Take out a treat and hold it in front of his face. Make sure you have it firmly in your grasp, but also ensure he knows there is something tasty on the menu. Once you have captured his attention you are ready to go.
Start running backwards away from him. Hold the treat up as you go. Also, shout in an animated, high-pitched voice. You can call his name and do everything you can to get him to follow you. The more worked up you are, the more eager he will be to chase you down.
Once you’ve run for 30 seconds or so, stop and let him catch you. It is important he always catches you, especially to start with. If he doesn’t he will quickly give up trying. Once he’s caught up with you, hand over the treat and give him some verbal praise.
Make it harder
Over the next few days, make it harder for him to catch you. Have him run for longer before you stop and he gets his treat. This will build up both of your staminas! Once he has got the hang of it and loves the game, you can slowly phase out the treats. Simply playing around with his owner will be enough motivation.
The Verbal Cue Method
Take him outside to your training arena. Ensure you have some food or treats with you. You can get him excited at this point by talking to him in an animated voice. Dogs learn best when they think they are playing a game.
Hold out a treat and then start running away from him. Make sure you keep looking back at him to keep his attention. Also, ensure you don’t run so fast he has no chance of catching you, otherwise he may not even bother trying.
As you start running, give the ‘chase me’ command. You can use any word or phrase you like. Dogs can learn hundreds of different commands. Just make sure you give the command only once and in a playful voice.
Let him catch you
Only run for around 30 seconds and then let him catch you. To start with, he will need regular treats and encouragement. So, stop and then hand over the treat and give him some praise The happier he feels, the more he will want to play again.
Now all you need to do is practice each day. Continue to use the command each time and always give him a tasty reward. You can gradually make him work harder and chase for longer before you let him catch you. Only when he loves the game and responds to your command every time should you slowly cut out the treats.
The Click & Toy Method
Spend a few minutes each day playing with a particular toy. Play tug of war or fetch and really get him worked up by the mere sight of the toy. You can even leave it in his bed at night so it smells like him and so he gets even more attached to it.
Now go outside and take your dog and the toy with you. He will probably already be getting excited by the sight of it. Hold it in front of him and then start running away. You can run backwards to start with, to really entice him over.
Shout his name in a high-pitched voice, wave your arms and keep looking back at him as you run. Dogs mirror their owner's behavior, so this is a case of lead by example. Really do everything you can to encourage him to chase you.
Click & reward
Once you’ve run out of breath or he’s been chasing for around half a minute, stop. Then as soon as he is at your feet, click. This will signal to him that he has performed the behavior correctly. Then hand over the toy and play with it for a minute.
Lose the toy

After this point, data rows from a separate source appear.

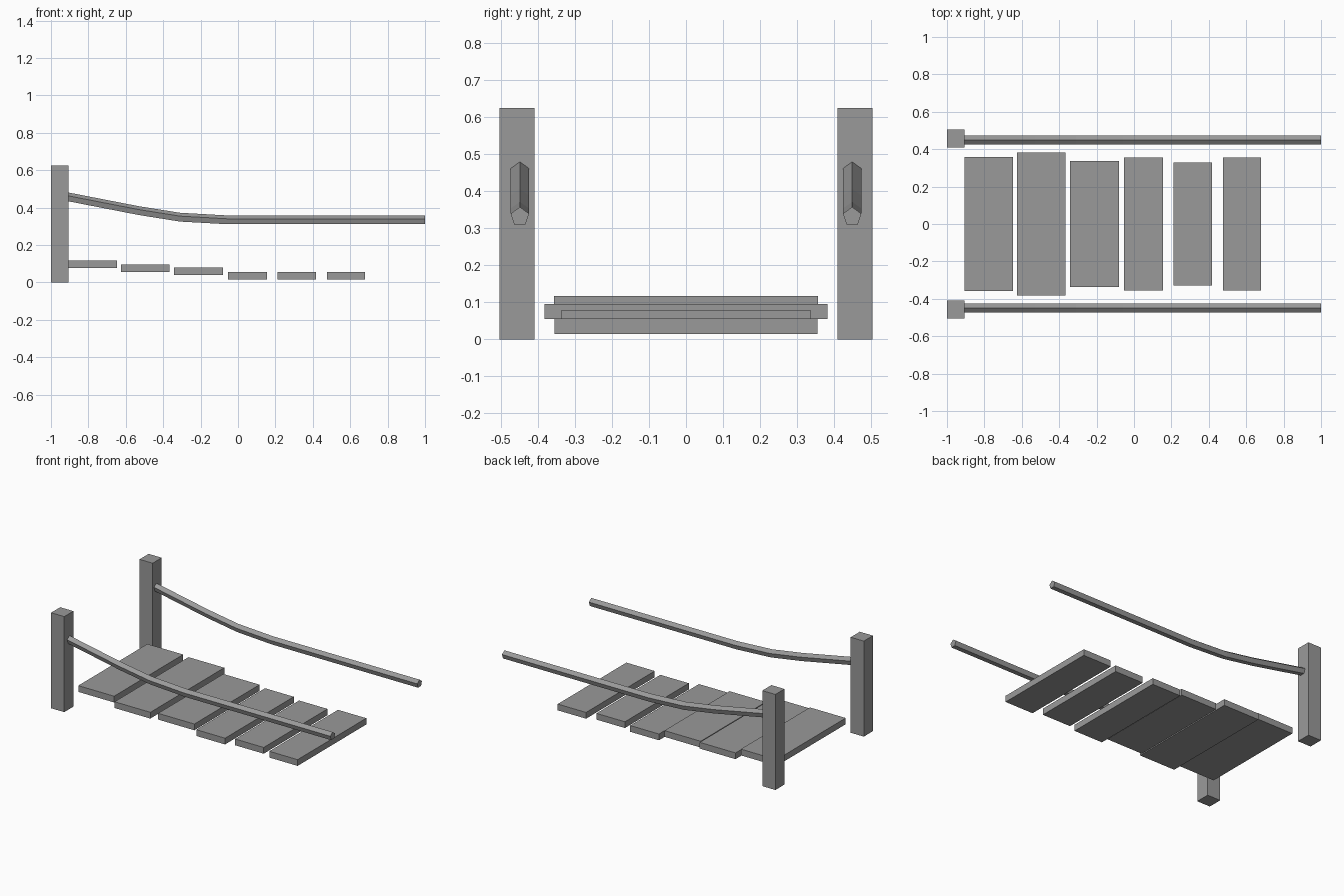
import bpy
import bmesh
from math import sin, cos, tau

default = bpy.data.objects.get("Cube")
if default:
    bpy.data.objects.remove(default, do_unlink=True)

grey = bpy.data.materials.new("plain_grey")
grey.use_nodes = True
colour = (0.32, 0.32, 0.32, 1)
grey.diffuse_color = colour
grey.node_tree.nodes["Principled BSDF"].inputs["Base Color"].default_value = colour


def finish(bm, name):
    bmesh.ops.recalc_face_normals(bm, faces=bm.faces)
    mesh = bpy.data.meshes.new(name)
    bm.to_mesh(mesh)
    bm.free()
    mesh.materials.append(grey)
    obj = bpy.data.objects.new(name, mesh)
    bpy.context.collection.objects.link(obj)
    return obj


def box(name, low, high):
    bm = bmesh.new()
    bmesh.ops.create_cube(bm, size=1)
    for v in bm.verts:
        v.co = [(a + b) / 2 + c * (b - a) for a, b, c in zip(low, high, v.co)]
    return finish(bm, name)


def rail(name, y, path, radius=0.026, sides=5):
    # Five-sided section with its ridge on top, swept along the sagging path
    bm = bmesh.new()
    rings = []
    for x, z in path:
        angles = [tau * i / sides for i in range(sides)]
        rings.append([bm.verts.new((x, y + radius * sin(a), z + radius * cos(a)))
                      for a in angles])
    for r0, r1 in zip(rings, rings[1:]):
        for i in range(sides):
            j = (i + 1) % sides
            bm.faces.new((r0[i], r0[j], r1[j], r1[i]))
    bm.faces.new(rings[0])
    bm.faces.new(rings[-1])
    return finish(bm, name)


# Posts and sagging hand rails on both sides
sag = [(-0.91, 0.455), (-0.53, 0.381), (-0.31, 0.346), (-0.06, 0.332), (1, 0.332)]
for side, s in (("left", 1), ("right", -1)):
    y = 0.457 * s
    box("post_" + side, (-1, y - 0.047, 0), (-0.905, y + 0.047, 0.625))
    rail("hand_rail_" + side, 0.449 * s, sag)

# Deck planks: start x, end x, half length, underside height
planks = [
    (-0.906, -0.647, 0.357, 0.076),
    (-0.626, -0.367, 0.382, 0.055),
    (-0.342, -0.080, 0.337, 0.038),
    (-0.053, 0.155, 0.355, 0.015),
    (0.211, 0.417, 0.330, 0.015),
    (0.475, 0.680, 0.355, 0.015),
]
for n, (x0, x1, half, z) in enumerate(planks, 1):
    box(f"plank_{n}", (x0, -half, z), (x1, half, z + 0.041))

Continue playing like this every day or other day. The more animated you are, the more he will enjoy the game. You can then make him run for longer each day before he gets the toy. Once he’s got the hang of it, you can lose the toy and just click when he catches you to let him know he’s behaved correctly. By this point, running around after you will be enough of a motivator.
By James Barra
Published: 01/10/2018, edited: 01/08/2021